*** Opening DATA LISTING ***

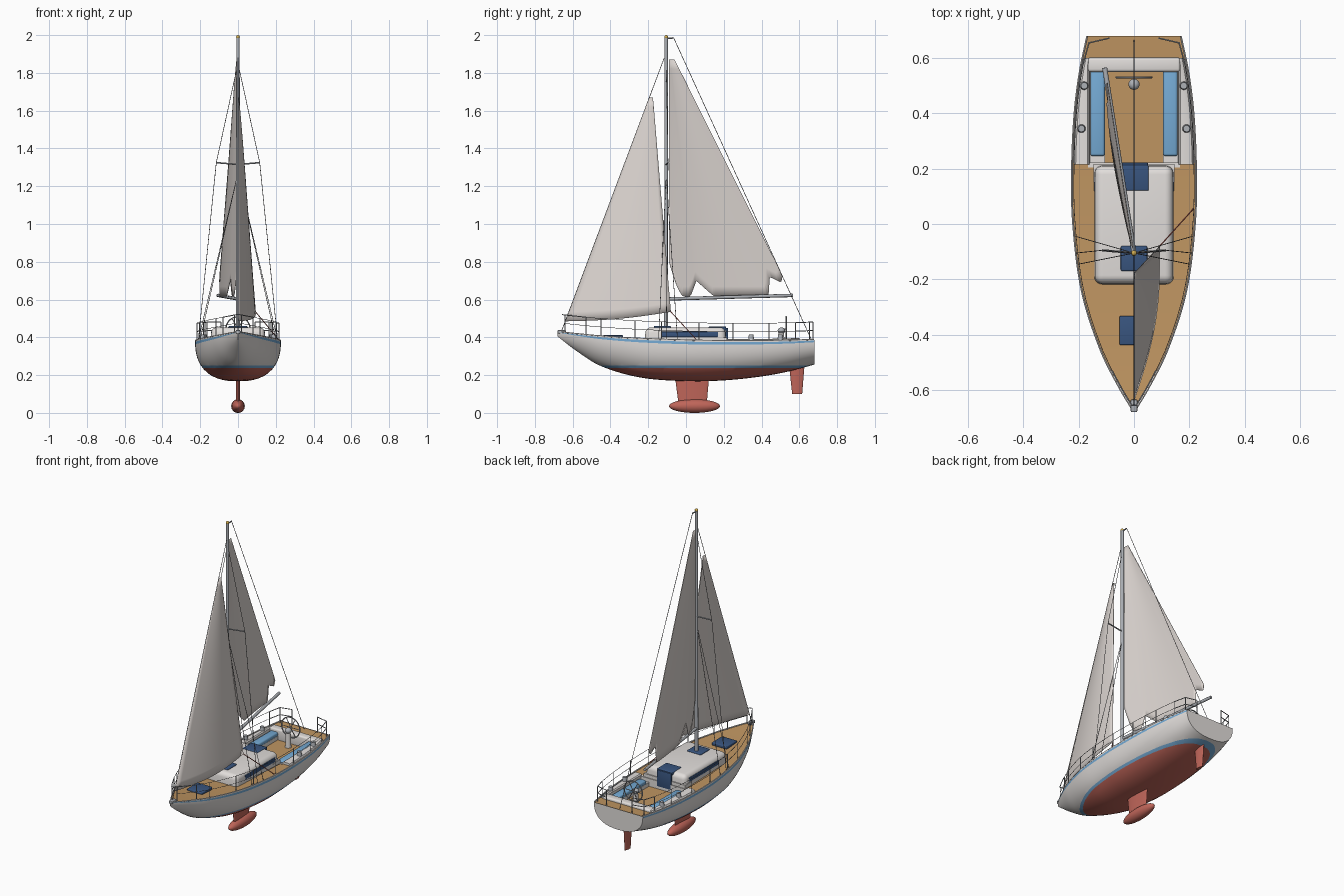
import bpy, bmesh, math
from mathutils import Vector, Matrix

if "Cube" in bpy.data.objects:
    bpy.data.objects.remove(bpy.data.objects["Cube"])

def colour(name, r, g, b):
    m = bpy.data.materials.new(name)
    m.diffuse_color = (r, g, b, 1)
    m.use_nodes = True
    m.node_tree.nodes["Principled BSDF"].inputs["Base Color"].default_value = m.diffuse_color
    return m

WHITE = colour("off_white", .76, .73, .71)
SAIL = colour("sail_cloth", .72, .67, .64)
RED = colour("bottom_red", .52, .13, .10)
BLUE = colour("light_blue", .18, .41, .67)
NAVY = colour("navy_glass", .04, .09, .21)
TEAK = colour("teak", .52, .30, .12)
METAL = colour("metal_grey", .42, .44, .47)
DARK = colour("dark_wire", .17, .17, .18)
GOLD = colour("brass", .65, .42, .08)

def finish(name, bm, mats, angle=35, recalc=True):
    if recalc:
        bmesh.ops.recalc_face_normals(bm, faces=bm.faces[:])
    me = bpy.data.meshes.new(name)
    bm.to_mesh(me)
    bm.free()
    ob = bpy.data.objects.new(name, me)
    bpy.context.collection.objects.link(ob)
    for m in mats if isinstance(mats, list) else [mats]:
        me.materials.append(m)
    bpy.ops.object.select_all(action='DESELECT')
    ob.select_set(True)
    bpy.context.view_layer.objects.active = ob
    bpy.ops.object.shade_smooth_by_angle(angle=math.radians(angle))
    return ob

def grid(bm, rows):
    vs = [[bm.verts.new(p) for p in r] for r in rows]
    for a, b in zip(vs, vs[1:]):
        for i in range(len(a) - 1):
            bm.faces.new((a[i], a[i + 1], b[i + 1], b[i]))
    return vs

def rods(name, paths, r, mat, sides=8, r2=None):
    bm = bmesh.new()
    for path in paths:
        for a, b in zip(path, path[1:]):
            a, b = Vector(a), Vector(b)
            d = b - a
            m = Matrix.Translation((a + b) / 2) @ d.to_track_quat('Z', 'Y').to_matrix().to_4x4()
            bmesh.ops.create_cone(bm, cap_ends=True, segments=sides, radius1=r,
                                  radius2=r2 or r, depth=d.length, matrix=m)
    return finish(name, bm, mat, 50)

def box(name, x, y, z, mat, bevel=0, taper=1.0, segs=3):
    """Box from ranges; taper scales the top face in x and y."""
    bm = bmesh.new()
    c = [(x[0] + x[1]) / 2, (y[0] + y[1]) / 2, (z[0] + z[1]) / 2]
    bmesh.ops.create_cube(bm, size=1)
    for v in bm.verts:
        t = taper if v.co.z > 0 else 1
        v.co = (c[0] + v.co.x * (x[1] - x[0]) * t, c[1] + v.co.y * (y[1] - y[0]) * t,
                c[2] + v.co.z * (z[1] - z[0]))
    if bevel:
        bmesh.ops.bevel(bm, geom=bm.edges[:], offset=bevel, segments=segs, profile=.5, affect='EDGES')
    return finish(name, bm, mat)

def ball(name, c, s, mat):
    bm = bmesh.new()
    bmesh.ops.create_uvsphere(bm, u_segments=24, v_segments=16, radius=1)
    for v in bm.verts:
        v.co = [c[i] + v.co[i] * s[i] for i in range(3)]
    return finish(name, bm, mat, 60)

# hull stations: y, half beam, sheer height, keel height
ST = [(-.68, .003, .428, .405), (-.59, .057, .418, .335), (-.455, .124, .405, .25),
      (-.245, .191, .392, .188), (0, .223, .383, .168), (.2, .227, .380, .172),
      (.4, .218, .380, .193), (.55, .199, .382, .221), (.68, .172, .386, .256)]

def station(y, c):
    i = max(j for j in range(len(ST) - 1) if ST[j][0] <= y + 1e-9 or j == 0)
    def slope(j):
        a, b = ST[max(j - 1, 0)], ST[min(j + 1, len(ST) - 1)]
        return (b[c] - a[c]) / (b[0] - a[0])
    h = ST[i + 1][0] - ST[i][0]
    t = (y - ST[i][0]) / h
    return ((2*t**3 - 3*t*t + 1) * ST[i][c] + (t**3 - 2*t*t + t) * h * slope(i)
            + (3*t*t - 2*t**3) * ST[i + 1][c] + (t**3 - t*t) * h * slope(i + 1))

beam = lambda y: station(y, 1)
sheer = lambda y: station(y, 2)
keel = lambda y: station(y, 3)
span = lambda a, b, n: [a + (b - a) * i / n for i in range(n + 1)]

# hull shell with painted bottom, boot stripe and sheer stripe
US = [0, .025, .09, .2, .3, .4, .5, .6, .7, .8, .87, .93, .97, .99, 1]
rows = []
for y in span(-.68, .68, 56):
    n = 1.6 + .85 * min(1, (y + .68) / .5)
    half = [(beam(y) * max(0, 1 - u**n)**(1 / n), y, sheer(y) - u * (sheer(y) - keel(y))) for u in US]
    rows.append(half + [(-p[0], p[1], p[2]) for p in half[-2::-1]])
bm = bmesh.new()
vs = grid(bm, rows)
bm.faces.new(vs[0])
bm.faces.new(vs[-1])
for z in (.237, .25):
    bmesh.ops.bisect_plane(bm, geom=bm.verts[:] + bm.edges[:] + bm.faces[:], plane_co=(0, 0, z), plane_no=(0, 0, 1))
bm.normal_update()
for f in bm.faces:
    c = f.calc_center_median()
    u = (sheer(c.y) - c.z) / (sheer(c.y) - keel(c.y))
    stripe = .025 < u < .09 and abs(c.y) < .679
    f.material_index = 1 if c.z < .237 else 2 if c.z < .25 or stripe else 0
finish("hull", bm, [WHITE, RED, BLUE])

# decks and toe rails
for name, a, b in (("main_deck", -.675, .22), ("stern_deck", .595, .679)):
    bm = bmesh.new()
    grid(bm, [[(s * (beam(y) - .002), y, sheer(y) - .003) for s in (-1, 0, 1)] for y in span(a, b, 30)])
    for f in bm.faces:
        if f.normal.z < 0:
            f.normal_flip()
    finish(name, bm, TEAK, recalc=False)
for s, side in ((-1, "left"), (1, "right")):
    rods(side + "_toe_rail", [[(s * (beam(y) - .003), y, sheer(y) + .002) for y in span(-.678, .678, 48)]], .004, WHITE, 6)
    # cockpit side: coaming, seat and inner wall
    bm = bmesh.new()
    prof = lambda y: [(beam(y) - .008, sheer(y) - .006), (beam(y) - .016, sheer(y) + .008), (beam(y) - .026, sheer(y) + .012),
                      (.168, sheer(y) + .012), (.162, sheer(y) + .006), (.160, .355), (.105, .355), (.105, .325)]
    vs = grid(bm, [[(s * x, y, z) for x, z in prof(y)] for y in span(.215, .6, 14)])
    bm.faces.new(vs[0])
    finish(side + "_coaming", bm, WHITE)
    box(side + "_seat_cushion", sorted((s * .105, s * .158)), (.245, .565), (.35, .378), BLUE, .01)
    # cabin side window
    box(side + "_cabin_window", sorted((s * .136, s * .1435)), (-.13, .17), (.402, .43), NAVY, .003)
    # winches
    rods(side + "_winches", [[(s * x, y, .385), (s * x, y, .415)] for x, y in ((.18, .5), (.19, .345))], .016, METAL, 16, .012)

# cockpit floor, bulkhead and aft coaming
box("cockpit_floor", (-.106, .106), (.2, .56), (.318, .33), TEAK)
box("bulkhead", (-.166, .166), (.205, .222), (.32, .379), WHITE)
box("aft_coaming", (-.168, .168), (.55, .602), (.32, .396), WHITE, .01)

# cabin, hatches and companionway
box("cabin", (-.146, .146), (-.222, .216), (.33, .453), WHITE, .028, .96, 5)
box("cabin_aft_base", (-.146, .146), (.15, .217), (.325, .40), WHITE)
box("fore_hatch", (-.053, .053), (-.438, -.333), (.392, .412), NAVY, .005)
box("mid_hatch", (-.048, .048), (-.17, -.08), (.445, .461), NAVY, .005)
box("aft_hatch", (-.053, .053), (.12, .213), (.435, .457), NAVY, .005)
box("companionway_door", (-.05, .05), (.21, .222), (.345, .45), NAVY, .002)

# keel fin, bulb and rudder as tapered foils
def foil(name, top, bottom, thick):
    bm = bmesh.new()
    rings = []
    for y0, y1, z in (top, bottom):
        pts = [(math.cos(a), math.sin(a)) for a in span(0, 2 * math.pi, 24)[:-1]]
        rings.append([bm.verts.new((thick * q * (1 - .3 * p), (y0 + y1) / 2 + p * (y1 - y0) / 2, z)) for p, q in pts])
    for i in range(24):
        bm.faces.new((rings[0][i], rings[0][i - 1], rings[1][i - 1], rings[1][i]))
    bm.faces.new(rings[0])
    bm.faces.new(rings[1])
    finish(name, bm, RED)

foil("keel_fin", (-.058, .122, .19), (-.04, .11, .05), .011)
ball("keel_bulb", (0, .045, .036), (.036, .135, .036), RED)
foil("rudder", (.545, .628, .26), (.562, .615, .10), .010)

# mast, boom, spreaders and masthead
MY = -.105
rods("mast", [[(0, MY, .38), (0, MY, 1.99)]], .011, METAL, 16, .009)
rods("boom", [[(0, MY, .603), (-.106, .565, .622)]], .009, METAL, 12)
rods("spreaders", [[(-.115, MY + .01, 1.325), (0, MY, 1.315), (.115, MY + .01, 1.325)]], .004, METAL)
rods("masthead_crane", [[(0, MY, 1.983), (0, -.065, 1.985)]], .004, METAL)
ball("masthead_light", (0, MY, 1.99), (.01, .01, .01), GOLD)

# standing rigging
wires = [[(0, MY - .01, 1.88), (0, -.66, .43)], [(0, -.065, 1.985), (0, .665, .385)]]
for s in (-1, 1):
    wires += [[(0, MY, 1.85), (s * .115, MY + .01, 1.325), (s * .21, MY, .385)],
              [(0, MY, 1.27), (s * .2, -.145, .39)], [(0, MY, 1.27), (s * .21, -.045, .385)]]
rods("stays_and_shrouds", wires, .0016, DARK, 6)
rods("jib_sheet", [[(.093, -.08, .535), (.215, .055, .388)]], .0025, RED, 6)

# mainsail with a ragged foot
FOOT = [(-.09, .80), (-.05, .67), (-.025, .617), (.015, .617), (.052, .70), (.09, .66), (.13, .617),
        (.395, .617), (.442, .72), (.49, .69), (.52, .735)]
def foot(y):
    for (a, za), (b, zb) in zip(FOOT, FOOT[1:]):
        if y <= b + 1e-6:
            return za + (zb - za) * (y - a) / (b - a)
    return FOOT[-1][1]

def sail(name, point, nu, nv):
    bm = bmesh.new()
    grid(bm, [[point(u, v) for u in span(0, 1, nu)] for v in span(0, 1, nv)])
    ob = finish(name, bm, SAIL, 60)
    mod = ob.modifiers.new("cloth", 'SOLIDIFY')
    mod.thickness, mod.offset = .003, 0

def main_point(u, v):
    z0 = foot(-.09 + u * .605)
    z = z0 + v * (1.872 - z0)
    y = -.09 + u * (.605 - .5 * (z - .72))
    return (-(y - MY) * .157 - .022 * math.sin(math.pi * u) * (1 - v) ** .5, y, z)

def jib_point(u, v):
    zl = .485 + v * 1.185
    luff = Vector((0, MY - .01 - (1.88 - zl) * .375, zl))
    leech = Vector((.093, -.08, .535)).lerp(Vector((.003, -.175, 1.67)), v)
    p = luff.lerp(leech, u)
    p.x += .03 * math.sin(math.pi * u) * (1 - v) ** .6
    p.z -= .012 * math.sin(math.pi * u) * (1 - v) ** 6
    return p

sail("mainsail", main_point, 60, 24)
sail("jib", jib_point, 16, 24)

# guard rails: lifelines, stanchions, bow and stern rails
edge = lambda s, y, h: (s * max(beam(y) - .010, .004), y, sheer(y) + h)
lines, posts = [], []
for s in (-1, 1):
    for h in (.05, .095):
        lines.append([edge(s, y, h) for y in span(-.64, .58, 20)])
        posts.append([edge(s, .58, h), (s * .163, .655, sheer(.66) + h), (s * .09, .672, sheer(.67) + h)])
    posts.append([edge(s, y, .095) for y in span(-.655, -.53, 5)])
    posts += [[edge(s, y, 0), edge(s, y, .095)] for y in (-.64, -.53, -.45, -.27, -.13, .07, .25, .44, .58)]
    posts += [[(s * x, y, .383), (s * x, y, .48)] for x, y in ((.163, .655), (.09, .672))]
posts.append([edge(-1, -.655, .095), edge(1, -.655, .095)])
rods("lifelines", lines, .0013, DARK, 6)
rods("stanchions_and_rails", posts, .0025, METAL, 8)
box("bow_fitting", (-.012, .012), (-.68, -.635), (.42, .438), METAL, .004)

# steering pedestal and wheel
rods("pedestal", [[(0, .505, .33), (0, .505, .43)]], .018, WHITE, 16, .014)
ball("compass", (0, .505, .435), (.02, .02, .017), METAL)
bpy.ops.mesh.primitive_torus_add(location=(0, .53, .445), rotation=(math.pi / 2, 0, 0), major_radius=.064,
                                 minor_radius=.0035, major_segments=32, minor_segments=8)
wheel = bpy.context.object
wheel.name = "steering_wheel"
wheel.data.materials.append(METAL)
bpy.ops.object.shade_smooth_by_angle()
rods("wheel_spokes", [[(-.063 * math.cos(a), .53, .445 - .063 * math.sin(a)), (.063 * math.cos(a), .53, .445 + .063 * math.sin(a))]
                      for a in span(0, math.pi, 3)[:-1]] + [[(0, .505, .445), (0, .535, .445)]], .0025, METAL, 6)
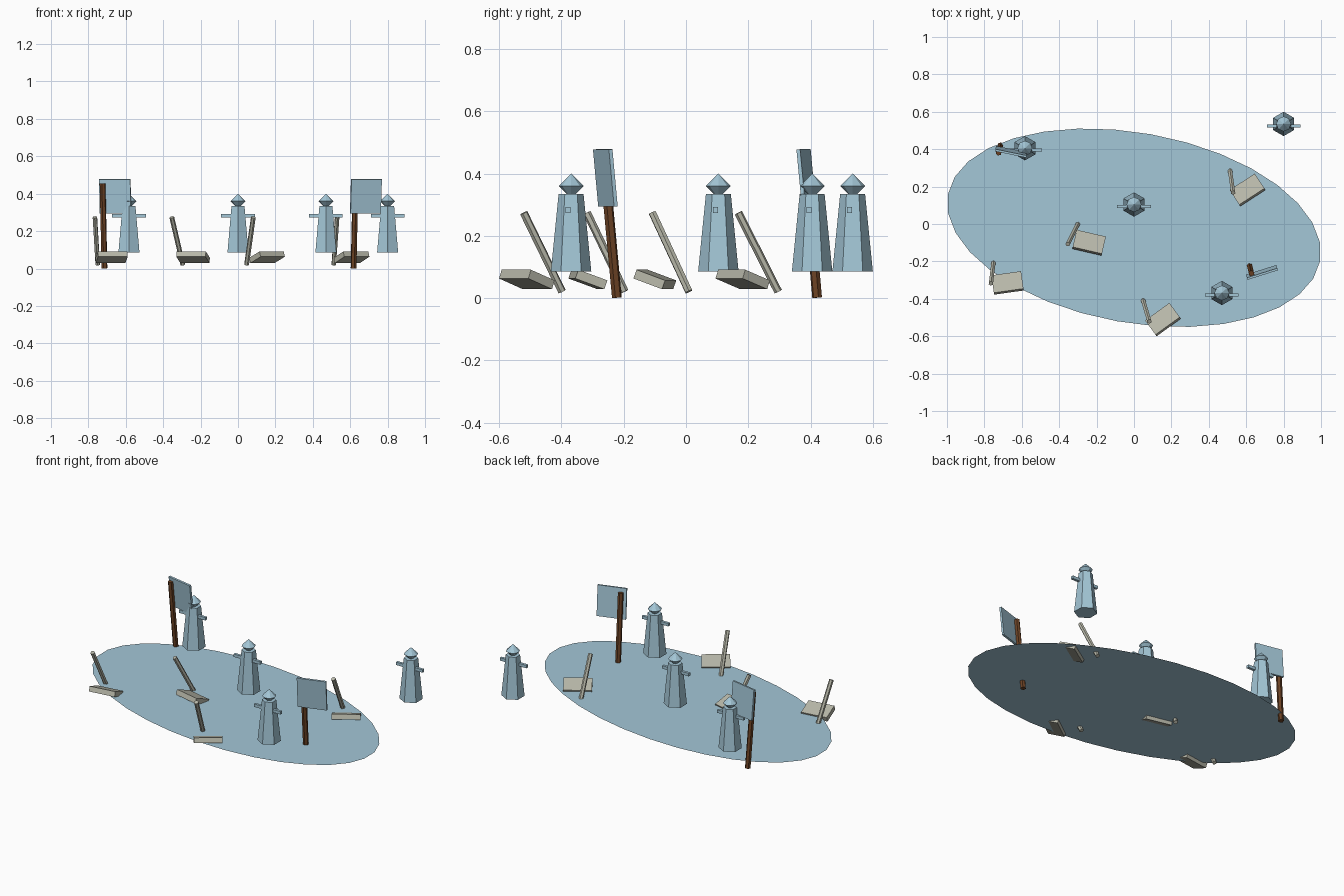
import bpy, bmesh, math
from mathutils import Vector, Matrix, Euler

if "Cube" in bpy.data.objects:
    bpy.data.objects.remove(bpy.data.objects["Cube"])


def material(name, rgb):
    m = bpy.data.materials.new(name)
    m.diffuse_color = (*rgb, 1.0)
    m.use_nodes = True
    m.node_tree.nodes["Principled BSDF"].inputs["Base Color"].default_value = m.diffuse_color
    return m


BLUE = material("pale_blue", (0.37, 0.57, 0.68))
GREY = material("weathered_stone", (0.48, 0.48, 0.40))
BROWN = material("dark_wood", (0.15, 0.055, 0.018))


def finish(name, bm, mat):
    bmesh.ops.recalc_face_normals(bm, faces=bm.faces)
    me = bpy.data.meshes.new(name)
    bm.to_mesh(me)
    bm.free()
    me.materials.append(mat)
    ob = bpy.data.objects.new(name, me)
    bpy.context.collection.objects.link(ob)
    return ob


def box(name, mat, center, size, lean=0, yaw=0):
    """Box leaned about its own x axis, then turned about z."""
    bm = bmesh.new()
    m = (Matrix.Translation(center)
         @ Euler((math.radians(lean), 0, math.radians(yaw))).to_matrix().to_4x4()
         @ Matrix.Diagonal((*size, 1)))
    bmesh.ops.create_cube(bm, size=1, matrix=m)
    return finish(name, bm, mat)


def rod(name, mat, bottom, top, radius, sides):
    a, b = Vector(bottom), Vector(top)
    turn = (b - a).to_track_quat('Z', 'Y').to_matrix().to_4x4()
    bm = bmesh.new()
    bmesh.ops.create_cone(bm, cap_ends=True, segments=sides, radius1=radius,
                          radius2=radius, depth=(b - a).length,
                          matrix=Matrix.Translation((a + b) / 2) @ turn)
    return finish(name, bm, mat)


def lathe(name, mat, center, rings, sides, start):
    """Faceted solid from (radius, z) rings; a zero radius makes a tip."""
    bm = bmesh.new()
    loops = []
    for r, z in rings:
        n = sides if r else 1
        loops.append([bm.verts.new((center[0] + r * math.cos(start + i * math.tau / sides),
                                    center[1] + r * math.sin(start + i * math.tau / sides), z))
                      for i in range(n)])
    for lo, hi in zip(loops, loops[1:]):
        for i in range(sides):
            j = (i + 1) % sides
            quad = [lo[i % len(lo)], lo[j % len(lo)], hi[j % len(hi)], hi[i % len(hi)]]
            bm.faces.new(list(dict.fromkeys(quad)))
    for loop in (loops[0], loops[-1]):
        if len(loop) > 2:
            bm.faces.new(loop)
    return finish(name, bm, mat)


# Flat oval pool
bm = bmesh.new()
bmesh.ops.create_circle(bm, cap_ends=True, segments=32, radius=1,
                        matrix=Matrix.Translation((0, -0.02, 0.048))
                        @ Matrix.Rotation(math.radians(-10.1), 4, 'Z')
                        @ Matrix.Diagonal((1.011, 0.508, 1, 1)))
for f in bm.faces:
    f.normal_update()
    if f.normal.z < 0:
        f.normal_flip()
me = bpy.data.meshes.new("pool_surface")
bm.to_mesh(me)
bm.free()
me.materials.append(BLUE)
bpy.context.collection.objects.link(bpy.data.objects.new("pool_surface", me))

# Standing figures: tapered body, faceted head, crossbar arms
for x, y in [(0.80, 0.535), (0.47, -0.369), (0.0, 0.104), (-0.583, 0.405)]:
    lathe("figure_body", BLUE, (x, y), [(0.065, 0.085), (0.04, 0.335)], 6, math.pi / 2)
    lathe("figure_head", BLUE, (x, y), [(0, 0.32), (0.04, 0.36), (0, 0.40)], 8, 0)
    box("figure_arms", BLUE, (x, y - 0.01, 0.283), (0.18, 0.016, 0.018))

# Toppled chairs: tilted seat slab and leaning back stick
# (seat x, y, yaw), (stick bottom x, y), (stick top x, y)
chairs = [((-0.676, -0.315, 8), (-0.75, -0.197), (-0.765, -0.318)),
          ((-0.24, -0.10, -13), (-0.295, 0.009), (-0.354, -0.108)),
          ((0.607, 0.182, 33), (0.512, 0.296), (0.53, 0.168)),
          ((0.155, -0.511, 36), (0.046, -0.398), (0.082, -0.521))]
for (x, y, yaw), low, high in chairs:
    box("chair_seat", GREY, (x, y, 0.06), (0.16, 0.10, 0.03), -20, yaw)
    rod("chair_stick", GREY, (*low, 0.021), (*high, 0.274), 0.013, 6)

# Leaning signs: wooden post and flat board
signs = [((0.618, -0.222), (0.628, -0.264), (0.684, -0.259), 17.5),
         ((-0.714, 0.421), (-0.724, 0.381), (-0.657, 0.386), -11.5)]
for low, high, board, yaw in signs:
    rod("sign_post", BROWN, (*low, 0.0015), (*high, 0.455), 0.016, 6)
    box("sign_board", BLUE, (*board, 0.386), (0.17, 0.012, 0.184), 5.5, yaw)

*** Closing DATA LISTING ***

• PROMPT
Starting at the line that has "(0.48, 0.48, 0.40))" in the records above, restate word for word every line until the one that has "me.materials.append(mat)", and include that one as well.

• ANSWER FOR THIS EXERCISE
GREY = material("weathered_stone", (0.48, 0.48, 0.40))
BROWN = material("dark_wood", (0.15, 0.055, 0.018))


def finish(name, bm, mat):
    bmesh.ops.recalc_face_normals(bm, faces=bm.faces)
    me = bpy.data.meshes.new(name)
    bm.to_mesh(me)
    bm.free()
    me.materials.append(mat)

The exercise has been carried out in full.